» TASK BRIEF: All of the records below should be output exactly.

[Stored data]
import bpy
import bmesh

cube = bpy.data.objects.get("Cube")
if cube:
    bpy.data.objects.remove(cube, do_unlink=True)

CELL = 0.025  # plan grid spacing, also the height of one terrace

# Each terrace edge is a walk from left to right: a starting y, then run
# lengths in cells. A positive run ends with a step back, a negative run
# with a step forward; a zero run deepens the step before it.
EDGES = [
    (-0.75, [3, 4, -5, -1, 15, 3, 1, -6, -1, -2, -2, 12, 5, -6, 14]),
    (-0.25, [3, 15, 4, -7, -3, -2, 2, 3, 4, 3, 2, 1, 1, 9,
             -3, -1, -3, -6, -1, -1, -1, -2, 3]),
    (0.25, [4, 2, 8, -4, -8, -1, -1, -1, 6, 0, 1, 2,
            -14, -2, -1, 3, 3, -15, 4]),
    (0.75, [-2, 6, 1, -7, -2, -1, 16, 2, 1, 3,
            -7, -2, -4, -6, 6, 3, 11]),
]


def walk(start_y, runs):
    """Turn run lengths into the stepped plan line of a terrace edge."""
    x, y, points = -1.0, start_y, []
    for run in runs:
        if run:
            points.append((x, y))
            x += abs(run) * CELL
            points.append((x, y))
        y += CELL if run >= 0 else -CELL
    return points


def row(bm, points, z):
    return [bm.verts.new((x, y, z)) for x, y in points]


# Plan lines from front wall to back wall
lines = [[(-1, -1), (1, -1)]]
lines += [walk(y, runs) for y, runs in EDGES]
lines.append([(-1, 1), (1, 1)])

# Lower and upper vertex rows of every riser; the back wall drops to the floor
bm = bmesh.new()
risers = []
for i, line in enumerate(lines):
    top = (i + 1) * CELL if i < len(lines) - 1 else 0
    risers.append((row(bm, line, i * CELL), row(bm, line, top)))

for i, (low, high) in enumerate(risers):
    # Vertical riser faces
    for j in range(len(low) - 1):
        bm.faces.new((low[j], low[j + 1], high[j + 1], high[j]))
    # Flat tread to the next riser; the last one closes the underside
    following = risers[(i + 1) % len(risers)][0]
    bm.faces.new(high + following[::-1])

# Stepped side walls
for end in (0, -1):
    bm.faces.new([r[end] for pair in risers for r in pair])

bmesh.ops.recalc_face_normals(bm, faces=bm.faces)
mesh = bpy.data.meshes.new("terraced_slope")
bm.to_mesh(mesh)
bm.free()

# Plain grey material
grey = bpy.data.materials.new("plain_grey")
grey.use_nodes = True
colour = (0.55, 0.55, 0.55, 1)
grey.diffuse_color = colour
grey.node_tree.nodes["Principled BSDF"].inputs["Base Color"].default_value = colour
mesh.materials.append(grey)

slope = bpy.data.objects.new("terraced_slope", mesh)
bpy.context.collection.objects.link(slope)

» EXERCISE RESPONSE:
import bpy
import bmesh

cube = bpy.data.objects.get("Cube")
if cube:
    bpy.data.objects.remove(cube, do_unlink=True)

CELL = 0.025  # plan grid spacing, also the height of one terrace

# Each terrace edge is a walk from left to right: a starting y, then run
# lengths in cells. A positive run ends with a step back, a negative run
# with a step forward; a zero run deepens the step before it.
EDGES = [
    (-0.75, [3, 4, -5, -1, 15, 3, 1, -6, -1, -2, -2, 12, 5, -6, 14]),
    (-0.25, [3, 15, 4, -7, -3, -2, 2, 3, 4, 3, 2, 1, 1, 9,
             -3, -1, -3, -6, -1, -1, -1, -2, 3]),
    (0.25, [4, 2, 8, -4, -8, -1, -1, -1, 6, 0, 1, 2,
            -14, -2, -1, 3, 3, -15, 4]),
    (0.75, [-2, 6, 1, -7, -2, -1, 16, 2, 1, 3,
            -7, -2, -4, -6, 6, 3, 11]),
]


def walk(start_y, runs):
    """Turn run lengths into the stepped plan line of a terrace edge."""
    x, y, points = -1.0, start_y, []
    for run in runs:
        if run:
            points.append((x, y))
            x += abs(run) * CELL
            points.append((x, y))
        y += CELL if run >= 0 else -CELL
    return points


def row(bm, points, z):
    return [bm.verts.new((x, y, z)) for x, y in points]


# Plan lines from front wall to back wall
lines = [[(-1, -1), (1, -1)]]
lines += [walk(y, runs) for y, runs in EDGES]
lines.append([(-1, 1), (1, 1)])

# Lower and upper vertex rows of every riser; the back wall drops to the floor
bm = bmesh.new()
risers = []
for i, line in enumerate(lines):
    top = (i + 1) * CELL if i < len(lines) - 1 else 0
    risers.append((row(bm, line, i * CELL), row(bm, line, top)))

for i, (low, high) in enumerate(risers):
    # Vertical riser faces
    for j in range(len(low) - 1):
        bm.faces.new((low[j], low[j + 1], high[j + 1], high[j]))
    # Flat tread to the next riser; the last one closes the underside
    following = risers[(i + 1) % len(risers)][0]
    bm.faces.new(high + following[::-1])

# Stepped side walls
for end in (0, -1):
    bm.faces.new([r[end] for pair in risers for r in pair])

bmesh.ops.recalc_face_normals(bm, faces=bm.faces)
mesh = bpy.data.meshes.new("terraced_slope")
bm.to_mesh(mesh)
bm.free()

# Plain grey material
grey = bpy.data.materials.new("plain_grey")
grey.use_nodes = True
colour = (0.55, 0.55, 0.55, 1)
grey.diffuse_color = colour
grey.node_tree.nodes["Principled BSDF"].inputs["Base Color"].default_value = colour
mesh.materials.append(grey)

slope = bpy.data.objects.new("terraced_slope", mesh)
bpy.context.collection.objects.link(slope)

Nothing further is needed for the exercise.